The bones were passed on for analysis to Patricia Smith, an anthropologist from the Hebrew University. While agreeing that the remains included the skull fragments of a young man, she concluded that the cut jaw belonged to the elderly person – and that this individual was a woman. In her report, published in 1977 in the Israel Exploration Journal, she also dismissed the idea that crucifixion had occurred because the nails had not passed through the bones.

[…] Based on Smith’s analysis, the Hasmonean hypothesis was abandoned…

In a paper published last year in the IEJ, Yoel Elitzur, a Hebrew University historian… notes that in Jewish texts and manuscripts the name Abba and Baba were often used interchangeably. He identifies Abba as the head of a family mentioned by Josephus as the “the sons of Baba” and described as being supporters of the Hasmoneans long after Herod had taken power.

Elitzur also speculates that following Haas’ accident, Smith may have received a disorganized mix of bones including remains from other sites, leading to a possible mistake in identifying the person with the cut jaw as a female.

[…] In yet another twist of this puzzling cold case, Haaretz can reveal that researchers did not return all the bones for reburial in the cave.

Some key remains, including the nails and the cut jaw and vertebra, were sent for safekeeping to Tel Aviv University anthropologist Israel Hershkovitz and remained untouched in his lab for years.

After reading Elitzur’s paper, Hershkovitz re-examined the remains. He analyzed the nails using an electron microscope, determining that they did break the bones of the hand, as would occur in crucifixion. This itself is a blow to skeptics, since Romans rarely crucified women, Hershkovitz said.

He also doubts Smith’s finding that the time-worn jaw belonged to a woman.

[…] Hershkovitz has been trying to extract DNA from the jaw in order to confirm whether it belonged to a man or a woman.
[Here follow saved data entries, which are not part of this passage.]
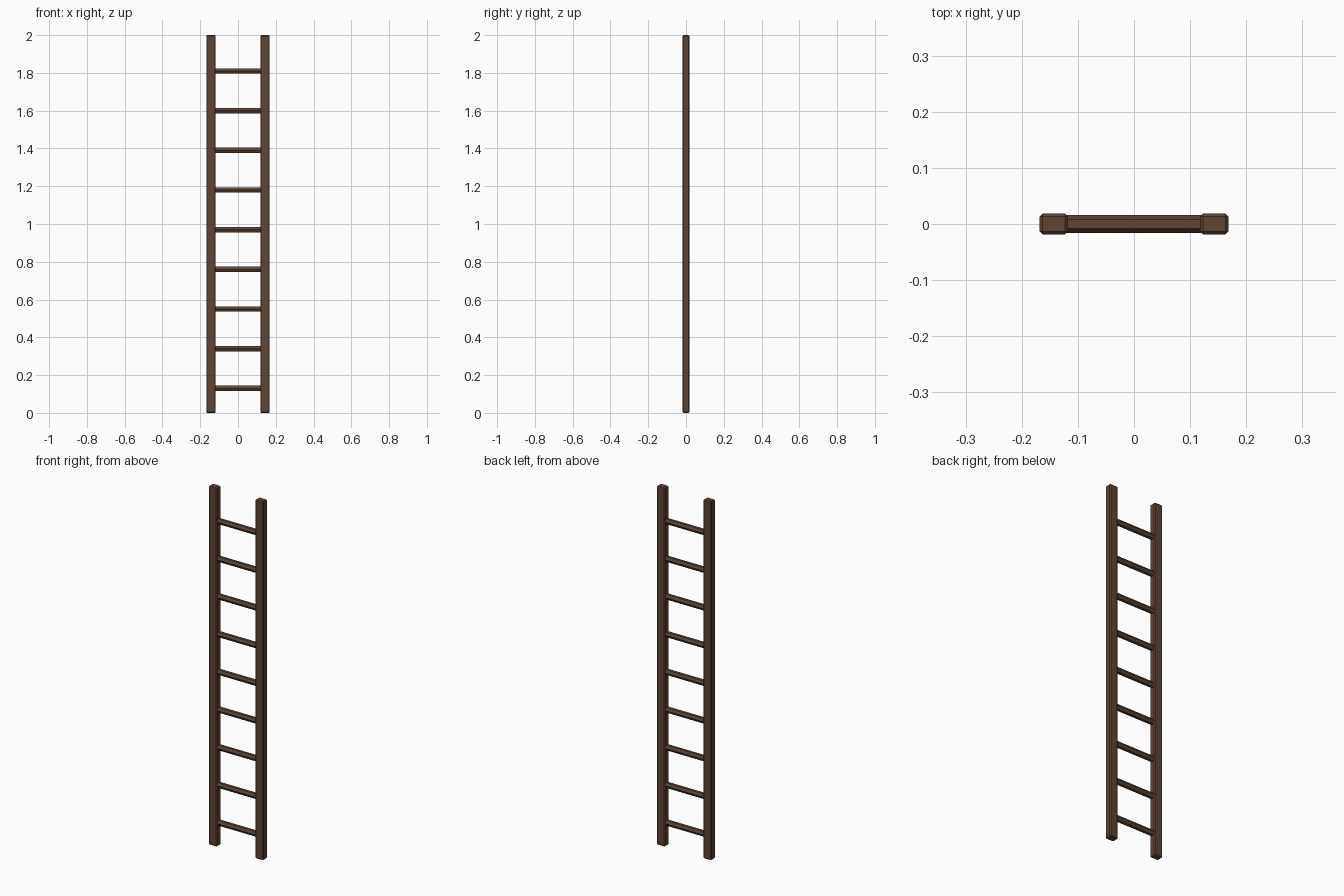
import bpy, math

if "Cube" in bpy.data.objects:
    bpy.data.objects.remove(bpy.data.objects["Cube"])

wood = bpy.data.materials.new("dark_brown_wood")
wood.diffuse_color = (0.115, 0.058, 0.033, 1)
wood.use_nodes = True
wood.node_tree.nodes["Principled BSDF"].inputs["Base Color"].default_value = wood.diffuse_color

HEIGHT, RAIL_W, RAIL_D, RAIL_X = 2.0, 0.05, 0.037, 0.143

# Side rails: long beams with chamfered edges
for name, side in (("left_rail", -1), ("right_rail", 1)):
    bpy.ops.mesh.primitive_cube_add(size=1, location=(side * RAIL_X, 0, HEIGHT / 2))
    rail = bpy.context.object
    rail.name = name
    rail.scale = (RAIL_W, RAIL_D, HEIGHT)
    bpy.ops.object.transform_apply(location=False, rotation=False, scale=True)
    bevel = rail.modifiers.new("chamfer", 'BEVEL')
    bevel.width = 0.005
    bevel.segments = 1
    rail.data.materials.append(wood)

# Rungs: six-sided bars, flat side up, ends set into the rails
for i in range(9):
    bpy.ops.mesh.primitive_cylinder_add(vertices=6, radius=0.016, depth=0.25,
                                        location=(0, 0, 0.13 + 0.21 * i),
                                        rotation=(0, math.pi / 2, 0))
    rung = bpy.context.object
    rung.name = f"rung_{i + 1}"
    rung.data.materials.append(wood)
Though that would not confirm Mattathiah’s identity, it would give weight to all the other evidence that points to him, he said.

“Once you remove the idea that the cut mandible belonged to a woman, you are left with all the other elements that prove that this is Mattathiah,” he said. “In this case, the writing was literally on the wall.”